Segment Start: Records for this exercise
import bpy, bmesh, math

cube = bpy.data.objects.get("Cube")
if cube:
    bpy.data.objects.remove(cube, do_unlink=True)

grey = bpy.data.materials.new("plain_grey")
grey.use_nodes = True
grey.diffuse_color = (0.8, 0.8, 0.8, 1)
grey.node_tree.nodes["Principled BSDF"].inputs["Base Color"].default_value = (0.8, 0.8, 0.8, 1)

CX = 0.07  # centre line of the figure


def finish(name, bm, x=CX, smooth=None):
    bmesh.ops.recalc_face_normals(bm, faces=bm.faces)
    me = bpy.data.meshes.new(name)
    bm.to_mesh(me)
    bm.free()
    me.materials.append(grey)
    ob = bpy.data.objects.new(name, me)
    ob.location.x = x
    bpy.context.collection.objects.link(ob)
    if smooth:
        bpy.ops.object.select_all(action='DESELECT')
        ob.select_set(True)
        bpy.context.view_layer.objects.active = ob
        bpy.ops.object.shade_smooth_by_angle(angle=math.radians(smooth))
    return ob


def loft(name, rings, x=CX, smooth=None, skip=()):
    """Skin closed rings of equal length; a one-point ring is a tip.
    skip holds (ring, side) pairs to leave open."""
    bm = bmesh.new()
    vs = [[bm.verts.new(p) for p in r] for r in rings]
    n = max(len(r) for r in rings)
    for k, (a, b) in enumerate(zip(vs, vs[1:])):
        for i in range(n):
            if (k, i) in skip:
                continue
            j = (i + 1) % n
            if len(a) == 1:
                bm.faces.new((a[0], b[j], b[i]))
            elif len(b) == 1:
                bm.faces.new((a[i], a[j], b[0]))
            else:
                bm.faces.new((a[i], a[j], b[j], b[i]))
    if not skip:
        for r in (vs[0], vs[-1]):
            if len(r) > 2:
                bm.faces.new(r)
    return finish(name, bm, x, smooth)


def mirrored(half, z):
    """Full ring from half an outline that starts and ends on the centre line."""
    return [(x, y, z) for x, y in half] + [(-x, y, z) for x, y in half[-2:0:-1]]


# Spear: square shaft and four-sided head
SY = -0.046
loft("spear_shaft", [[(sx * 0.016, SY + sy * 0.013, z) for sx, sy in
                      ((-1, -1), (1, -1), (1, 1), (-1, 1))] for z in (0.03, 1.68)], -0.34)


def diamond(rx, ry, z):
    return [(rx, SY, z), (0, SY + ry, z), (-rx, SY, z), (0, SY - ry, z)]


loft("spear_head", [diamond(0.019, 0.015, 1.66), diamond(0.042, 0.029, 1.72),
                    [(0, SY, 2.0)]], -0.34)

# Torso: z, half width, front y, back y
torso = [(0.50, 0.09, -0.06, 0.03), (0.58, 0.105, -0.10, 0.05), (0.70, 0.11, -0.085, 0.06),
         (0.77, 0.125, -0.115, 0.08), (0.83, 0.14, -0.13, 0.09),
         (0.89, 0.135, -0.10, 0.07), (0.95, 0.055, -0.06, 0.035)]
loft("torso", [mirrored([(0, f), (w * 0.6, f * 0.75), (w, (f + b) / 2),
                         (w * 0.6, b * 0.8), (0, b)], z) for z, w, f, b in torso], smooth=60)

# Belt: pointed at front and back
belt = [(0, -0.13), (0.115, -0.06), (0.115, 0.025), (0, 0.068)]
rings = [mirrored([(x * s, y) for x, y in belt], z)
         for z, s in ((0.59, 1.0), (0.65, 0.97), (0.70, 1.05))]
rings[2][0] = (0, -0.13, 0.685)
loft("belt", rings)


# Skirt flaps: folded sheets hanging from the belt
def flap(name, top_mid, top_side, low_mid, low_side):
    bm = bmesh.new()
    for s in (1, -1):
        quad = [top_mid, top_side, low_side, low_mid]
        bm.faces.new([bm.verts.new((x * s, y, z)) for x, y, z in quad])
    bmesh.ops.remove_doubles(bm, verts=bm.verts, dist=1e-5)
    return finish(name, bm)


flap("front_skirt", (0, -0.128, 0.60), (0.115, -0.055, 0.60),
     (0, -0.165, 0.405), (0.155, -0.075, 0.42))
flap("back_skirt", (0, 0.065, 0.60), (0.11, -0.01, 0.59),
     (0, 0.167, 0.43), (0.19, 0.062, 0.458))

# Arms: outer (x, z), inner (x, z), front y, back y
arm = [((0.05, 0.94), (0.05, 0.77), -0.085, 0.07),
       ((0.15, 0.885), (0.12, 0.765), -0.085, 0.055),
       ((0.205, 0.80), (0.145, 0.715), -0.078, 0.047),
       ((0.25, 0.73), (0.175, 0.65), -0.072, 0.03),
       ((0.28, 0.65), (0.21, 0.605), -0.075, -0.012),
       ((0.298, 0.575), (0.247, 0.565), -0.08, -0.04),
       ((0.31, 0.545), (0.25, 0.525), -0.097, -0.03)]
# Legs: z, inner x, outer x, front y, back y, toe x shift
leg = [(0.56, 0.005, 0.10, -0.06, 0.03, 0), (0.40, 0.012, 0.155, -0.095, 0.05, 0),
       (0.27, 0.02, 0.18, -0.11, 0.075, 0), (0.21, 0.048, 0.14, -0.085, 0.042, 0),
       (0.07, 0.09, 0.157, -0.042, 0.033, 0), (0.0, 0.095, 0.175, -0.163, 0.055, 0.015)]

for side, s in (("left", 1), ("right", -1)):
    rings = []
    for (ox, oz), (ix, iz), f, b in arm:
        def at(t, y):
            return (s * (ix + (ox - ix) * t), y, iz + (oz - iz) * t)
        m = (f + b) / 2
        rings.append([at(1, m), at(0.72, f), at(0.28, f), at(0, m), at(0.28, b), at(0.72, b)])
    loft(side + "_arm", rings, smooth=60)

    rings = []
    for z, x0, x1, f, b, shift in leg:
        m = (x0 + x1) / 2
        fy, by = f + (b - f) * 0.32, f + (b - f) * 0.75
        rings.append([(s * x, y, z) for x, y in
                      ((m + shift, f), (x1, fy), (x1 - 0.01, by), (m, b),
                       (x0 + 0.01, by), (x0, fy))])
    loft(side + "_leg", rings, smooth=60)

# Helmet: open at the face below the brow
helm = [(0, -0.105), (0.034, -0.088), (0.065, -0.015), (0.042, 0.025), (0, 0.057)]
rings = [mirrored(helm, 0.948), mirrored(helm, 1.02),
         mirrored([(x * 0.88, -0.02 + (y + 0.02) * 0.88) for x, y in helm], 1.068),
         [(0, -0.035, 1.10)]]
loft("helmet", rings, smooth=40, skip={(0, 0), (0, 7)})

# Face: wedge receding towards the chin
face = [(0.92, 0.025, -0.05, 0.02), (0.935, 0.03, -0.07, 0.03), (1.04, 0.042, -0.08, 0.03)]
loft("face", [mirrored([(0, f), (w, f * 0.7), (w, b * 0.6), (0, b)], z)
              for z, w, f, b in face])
Segment End: Records for this exercise
Assignment:
Looking at the listing above, which lines hold "smooth"? Copy every such line.

Exercise solution:
def finish(name, bm, x=CX, smooth=None):
    if smooth:
        bpy.ops.object.shade_smooth_by_angle(angle=math.radians(smooth))
def loft(name, rings, x=CX, smooth=None, skip=()):
    return finish(name, bm, x, smooth)
                         (w * 0.6, b * 0.8), (0, b)], z) for z, w, f, b in torso], smooth=60)
    loft(side + "_arm", rings, smooth=60)
    loft(side + "_leg", rings, smooth=60)
loft("helmet", rings, smooth=40, skip={(0, 0), (0, 7)})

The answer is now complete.